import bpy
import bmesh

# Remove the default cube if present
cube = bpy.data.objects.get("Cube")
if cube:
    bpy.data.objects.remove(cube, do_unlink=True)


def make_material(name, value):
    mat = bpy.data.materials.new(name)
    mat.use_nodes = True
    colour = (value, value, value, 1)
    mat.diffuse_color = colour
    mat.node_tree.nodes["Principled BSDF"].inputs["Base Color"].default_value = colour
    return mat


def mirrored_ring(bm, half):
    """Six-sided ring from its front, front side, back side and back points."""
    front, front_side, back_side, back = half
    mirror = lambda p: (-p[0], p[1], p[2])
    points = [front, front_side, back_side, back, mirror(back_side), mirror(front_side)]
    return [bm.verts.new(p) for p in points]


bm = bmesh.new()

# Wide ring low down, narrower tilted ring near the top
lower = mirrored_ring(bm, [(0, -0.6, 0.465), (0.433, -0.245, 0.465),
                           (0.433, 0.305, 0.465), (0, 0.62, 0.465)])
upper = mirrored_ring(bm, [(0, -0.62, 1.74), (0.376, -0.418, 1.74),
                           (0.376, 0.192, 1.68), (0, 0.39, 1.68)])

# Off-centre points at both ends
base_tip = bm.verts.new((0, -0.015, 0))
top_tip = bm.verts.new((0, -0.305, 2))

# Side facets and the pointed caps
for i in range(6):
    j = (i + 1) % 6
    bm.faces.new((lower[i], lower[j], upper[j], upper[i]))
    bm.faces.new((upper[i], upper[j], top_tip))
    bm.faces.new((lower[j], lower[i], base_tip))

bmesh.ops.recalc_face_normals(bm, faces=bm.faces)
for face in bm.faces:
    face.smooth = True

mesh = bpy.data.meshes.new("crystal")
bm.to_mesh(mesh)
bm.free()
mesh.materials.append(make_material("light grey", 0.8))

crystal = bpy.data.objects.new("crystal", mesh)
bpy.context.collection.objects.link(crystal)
────
To do —
Your answer should be exactly the lines of the data above, from the first through the line containing "mat.use_nodes = True".

Exercise result —
import bpy
import bmesh

# Remove the default cube if present
cube = bpy.data.objects.get("Cube")
if cube:
    bpy.data.objects.remove(cube, do_unlink=True)


def make_material(name, value):
    mat = bpy.data.materials.new(name)
    mat.use_nodes = True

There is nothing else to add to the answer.